**ACTIVITY**
All of the entries should be restated word for word, but without their pictures.

(Stored dataset items)
......

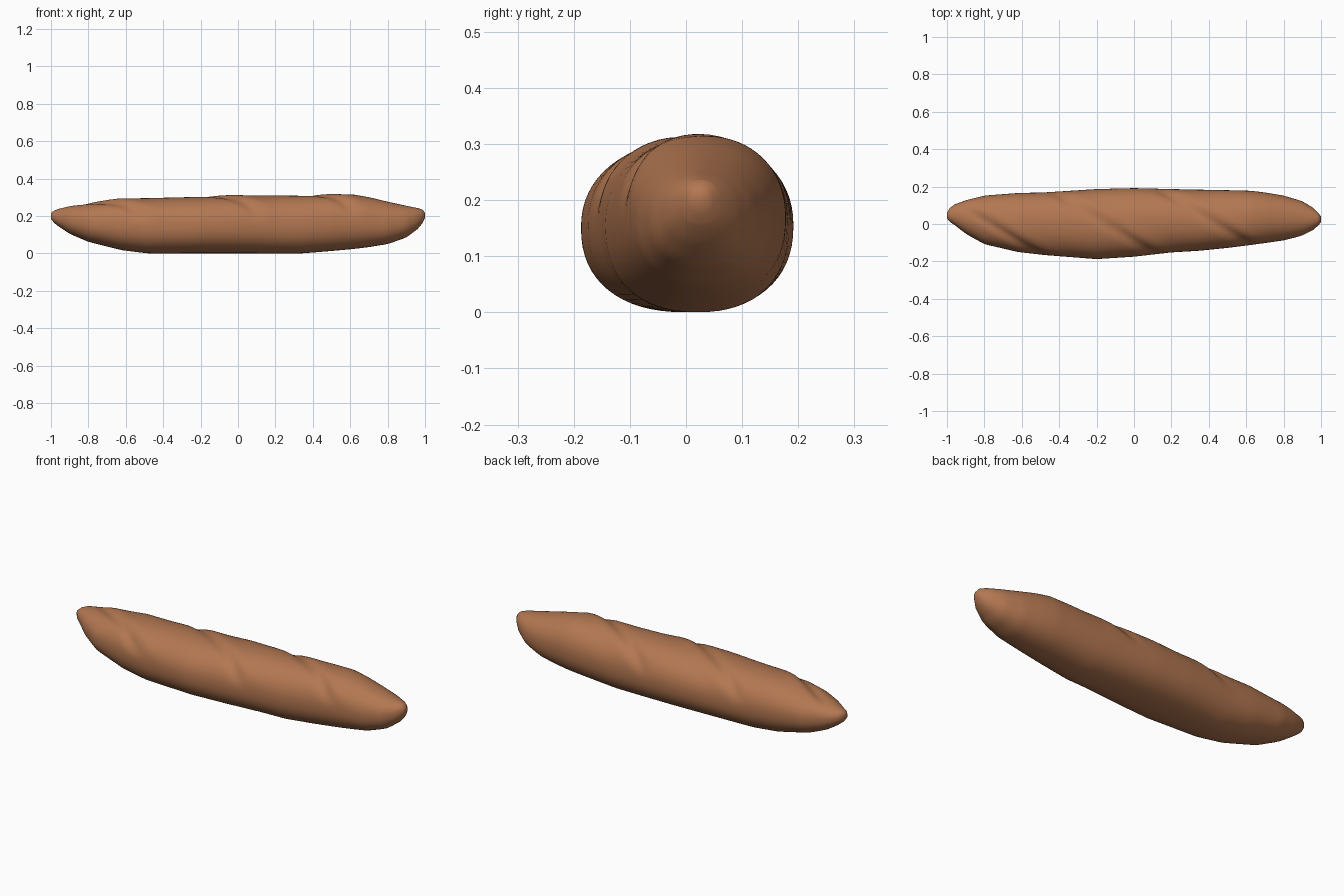
import bpy, bmesh, math

if "Cube" in bpy.data.objects:
    bpy.data.objects.remove(bpy.data.objects["Cube"])

# Loaf outline stations: x, z bottom, z top, y min, y max
ST = [(-1.0, .185, .215, .03, .06), (-.985, .165, .228, .012, .085), (-.96, .145, .238, -.005, .104),
      (-.9, .105, .253, -.052, .127), (-.8, .062, .268, -.108, .152), (-.62, .017, .294, -.15, .166),
      (-.48, 0, .296, -.166, .169), (-.2, 0, .303, -.188, .187), (0, 0, .311, -.175, .192),
      (.2, 0, .31, -.152, .187), (.34, 0, .309, -.144, .184), (.5, .013, .315, -.128, .181),
      (.62, .024, .315, -.113, .178), (.7, .034, .301, -.102, .169), (.8, .05, .277, -.088, .152),
      (.9, .085, .255, -.062, .122), (.96, .13, .243, -.03, .085), (.985, .16, .235, -.008, .06),
      (1.0, .19, .218, .01, .04)]


def outline(x):
    for a, b in zip(ST, ST[1:]):
        if x <= b[0]:
            t = (x - a[0]) / (b[0] - a[0])
            return [p + (q - p) * t for p, q in zip(a[1:], b[1:])]
    return list(ST[-1][1:])


def spow(v, e):
    return math.copysign(abs(v) ** e, v)


# Diagonal baker's slashes across the crust: (x where it crosses y = 0)
SLASHES = (-.77, -.15, .44)


def slash_depth(x, y):
    d = 0
    for s in SLASHES:
        u = x - s + 1.6 * y
        d += .013 * math.exp(-(u / .035) ** 2) - .004 * math.exp(-((u - .09) / .06) ** 2)
    return d


N = 64
xs = sorted({round(-1 + i * .02, 4) for i in range(101)} | {s[0] for s in ST} | {-.993, .993})
bm = bmesh.new()
rings = []
for x in xs:
    zb, zt, y0, y1 = outline(x)
    cy, cz, ry, rz = (y0 + y1) / 2, (zb + zt) / 2, (y1 - y0) / 2, (zt - zb) / 2
    ring = []
    for k in range(N):
        a = 2 * math.pi * k / N
        c, s = math.cos(a), math.sin(a)
        e = 2 / 2.15 if s > 0 else 2 / 2.3
        y, z = cy + ry * spow(c, e), cz + rz * spow(s, e)
        # grooves fade out down the sides and at the tips
        w = max(0, min(1, (s - .1) / .4)) * max(0, min(1, (.93 - abs(x)) / .12))
        d = slash_depth(x, y) * w
        ring.append(bm.verts.new((x, y - c * d, z - s * d)))
    rings.append(ring)
for a, b in zip(rings, rings[1:]):
    for k in range(N):
        bm.faces.new((a[k], a[(k + 1) % N], b[(k + 1) % N], b[k]))
# rounded tips
bm.faces.new(rings[0])
bm.faces.new(rings[-1])
bmesh.ops.recalc_face_normals(bm, faces=bm.faces)
for f in bm.faces:
    f.smooth = True

# light smoothing of the interpolated outline
for _ in range(2):
    bmesh.ops.smooth_vert(bm, verts=[v for v in bm.verts if abs(v.co.x) < .95], factor=.4,
                          use_axis_x=False, use_axis_y=True, use_axis_z=True)
for v in bm.verts:
    v.co.z = max(0, v.co.z)

mesh = bpy.data.meshes.new("bread_loaf")
bm.to_mesh(mesh)
bm.free()
loaf = bpy.data.objects.new("bread_loaf", mesh)
bpy.context.collection.objects.link(loaf)

crust = bpy.data.materials.new("brown_crust")
crust.diffuse_color = (.45, .185, .083, 1)
crust.use_nodes = True
crust.node_tree.nodes["Principled BSDF"].inputs["Base Color"].default_value = crust.diffuse_color
mesh.materials.append(crust)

......

**YOUR SOLUTION**
import bpy, bmesh, math

if "Cube" in bpy.data.objects:
    bpy.data.objects.remove(bpy.data.objects["Cube"])

# Loaf outline stations: x, z bottom, z top, y min, y max
ST = [(-1.0, .185, .215, .03, .06), (-.985, .165, .228, .012, .085), (-.96, .145, .238, -.005, .104),
      (-.9, .105, .253, -.052, .127), (-.8, .062, .268, -.108, .152), (-.62, .017, .294, -.15, .166),
      (-.48, 0, .296, -.166, .169), (-.2, 0, .303, -.188, .187), (0, 0, .311, -.175, .192),
      (.2, 0, .31, -.152, .187), (.34, 0, .309, -.144, .184), (.5, .013, .315, -.128, .181),
      (.62, .024, .315, -.113, .178), (.7, .034, .301, -.102, .169), (.8, .05, .277, -.088, .152),
      (.9, .085, .255, -.062, .122), (.96, .13, .243, -.03, .085), (.985, .16, .235, -.008, .06),
      (1.0, .19, .218, .01, .04)]


def outline(x):
    for a, b in zip(ST, ST[1:]):
        if x <= b[0]:
            t = (x - a[0]) / (b[0] - a[0])
            return [p + (q - p) * t for p, q in zip(a[1:], b[1:])]
    return list(ST[-1][1:])


def spow(v, e):
    return math.copysign(abs(v) ** e, v)


# Diagonal baker's slashes across the crust: (x where it crosses y = 0)
SLASHES = (-.77, -.15, .44)


def slash_depth(x, y):
    d = 0
    for s in SLASHES:
        u = x - s + 1.6 * y
        d += .013 * math.exp(-(u / .035) ** 2) - .004 * math.exp(-((u - .09) / .06) ** 2)
    return d


N = 64
xs = sorted({round(-1 + i * .02, 4) for i in range(101)} | {s[0] for s in ST} | {-.993, .993})
bm = bmesh.new()
rings = []
for x in xs:
    zb, zt, y0, y1 = outline(x)
    cy, cz, ry, rz = (y0 + y1) / 2, (zb + zt) / 2, (y1 - y0) / 2, (zt - zb) / 2
    ring = []
    for k in range(N):
        a = 2 * math.pi * k / N
        c, s = math.cos(a), math.sin(a)
        e = 2 / 2.15 if s > 0 else 2 / 2.3
        y, z = cy + ry * spow(c, e), cz + rz * spow(s, e)
        # grooves fade out down the sides and at the tips
        w = max(0, min(1, (s - .1) / .4)) * max(0, min(1, (.93 - abs(x)) / .12))
        d = slash_depth(x, y) * w
        ring.append(bm.verts.new((x, y - c * d, z - s * d)))
    rings.append(ring)
for a, b in zip(rings, rings[1:]):
    for k in range(N):
        bm.faces.new((a[k], a[(k + 1) % N], b[(k + 1) % N], b[k]))
# rounded tips
bm.faces.new(rings[0])
bm.faces.new(rings[-1])
bmesh.ops.recalc_face_normals(bm, faces=bm.faces)
for f in bm.faces:
    f.smooth = True

# light smoothing of the interpolated outline
for _ in range(2):
    bmesh.ops.smooth_vert(bm, verts=[v for v in bm.verts if abs(v.co.x) < .95], factor=.4,
                          use_axis_x=False, use_axis_y=True, use_axis_z=True)
for v in bm.verts:
    v.co.z = max(0, v.co.z)

mesh = bpy.data.meshes.new("bread_loaf")
bm.to_mesh(mesh)
bm.free()
loaf = bpy.data.objects.new("bread_loaf", mesh)
bpy.context.collection.objects.link(loaf)

crust = bpy.data.materials.new("brown_crust")
crust.diffuse_color = (.45, .185, .083, 1)
crust.use_nodes = True
crust.node_tree.nodes["Principled BSDF"].inputs["Base Color"].default_value = crust.diffuse_color
mesh.materials.append(crust)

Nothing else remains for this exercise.